"It cuts the other person out and makes them feel they're not valued by that other person – it can ruin the emotional intimacy of a relationship," she says.
And if one partner regularly brings an internet-enabled device into bed, it can eat into a couple's sexual intimacy, Bernadette warns.
But that's not the end of it – for many people the phenomenon continues to cause problems following the break-up of their relationship.
"There is the temptation to go on to the ex-partner's page and check out what they are up to," she says.
"It prolongs the pain of relationship breakdown because you can see your ex moving on with their life and having a new relationship."
* Not his real name
Tonight at 8 pm, Fergal Rooney will be giving a public lecture entitled 'Insights and helpful hints on Managing the impact of social media on relationships'. The lecture which will take place at Saint John of God Hospital in Stillorgan in Dublin, is part of the hospital's free public lecture series.
'Instead of a chat after a film, he'd want to update his status'
Justine's relationship hit stormy waters after her boyfriend opened his first Facebook page and became obsessed with the social media site:
"He was constantly on his smartphone or laptop, checking his messages," she recalls.
He gradually developed separation anxiety, becoming noticeably restless if he wasn't able to check his messages often enough.
Eventually, she recalls, his fixation began to disrupt their quality 'couple time' – after a while they couldn't sit down and enjoy a DVD together.
"He couldn't focus on the film – he kept checking his messages.
"He'd go out with me to the cinema or to a restaurant and he was constantly checking the phone."
Once the film or the meal was over, she says, rather than chat with her about the evening they'd just spent together, her boyfriend would open his phone and start posting opinions about the film or the restaurant on Facebook.
Eventually, she says, the relationship broke down – "his addiction to social media was a factor in our break-up," she says.
* Not her real name
Tips for safeguarding your relationship
* Agree an evening watershed on the use of social media.
* Discuss the option of making meal-times technology-free.
* If issues are cropping up around social media use, sit down and address them.
* Recognise that your relationship must be a priority, and if your partner is unhappy with your use of social media, you must re-negotiate the situation.

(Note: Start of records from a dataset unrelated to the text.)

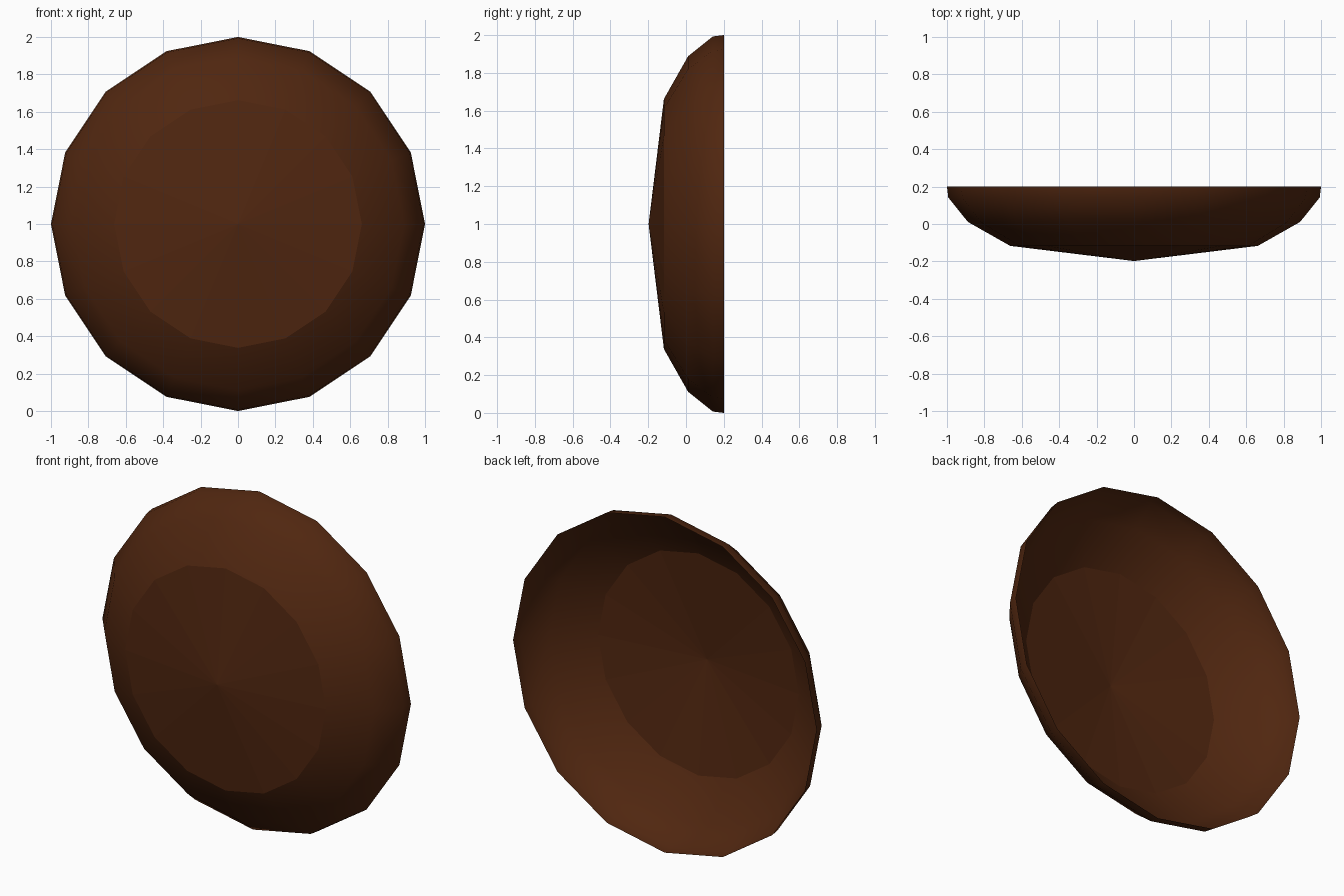
import bpy, bmesh, math

if "Cube" in bpy.data.objects:
    bpy.data.objects.remove(bpy.data.objects["Cube"])

SIDES = 16
# (radius, depth) from the rim at the back toward the front centre
PROFILE = [(1.0, 0.2), (0.993, 0.142), (0.888, 0.011), (0.662, -0.117)]
APEX_Y = -0.198

mat = bpy.data.materials.new("dark_brown")
mat.diffuse_color = (0.08, 0.0195, 0.005, 1)
mat.use_nodes = True
mat.node_tree.nodes["Principled BSDF"].inputs["Base Color"].default_value = mat.diffuse_color

# Open shallow dish: rings lofted along y, closed by a flat-shaded fan
bm = bmesh.new()
rings = []
for r, y in PROFILE:
    rings.append([bm.verts.new((r * math.cos(2 * math.pi * i / SIDES), y,
                                1 + r * math.sin(2 * math.pi * i / SIDES)))
                  for i in range(SIDES)])
for a, b in zip(rings, rings[1:]):
    for i in range(SIDES):
        j = (i + 1) % SIDES
        bm.faces.new((a[i], a[j], b[j], b[i])).smooth = True
apex = bm.verts.new((0, APEX_Y, 1))
for i in range(SIDES):
    bm.faces.new((rings[-1][i], rings[-1][(i + 1) % SIDES], apex)).smooth = False

# Outer side faces the front (-y)
bm.normal_update()
if sum(f.normal.y for f in bm.faces) > 0:
    bmesh.ops.reverse_faces(bm, faces=bm.faces[:])

mesh = bpy.data.meshes.new("dish_shell")
bm.to_mesh(mesh)
bm.free()
mesh.materials.append(mat)
dish = bpy.data.objects.new("dish_shell", mesh)
bpy.context.collection.objects.link(dish)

* Ask yourself if you and your partner can sit down and enjoy one another's company without access to smart technology – or do you quickly become restless and dissatisfied?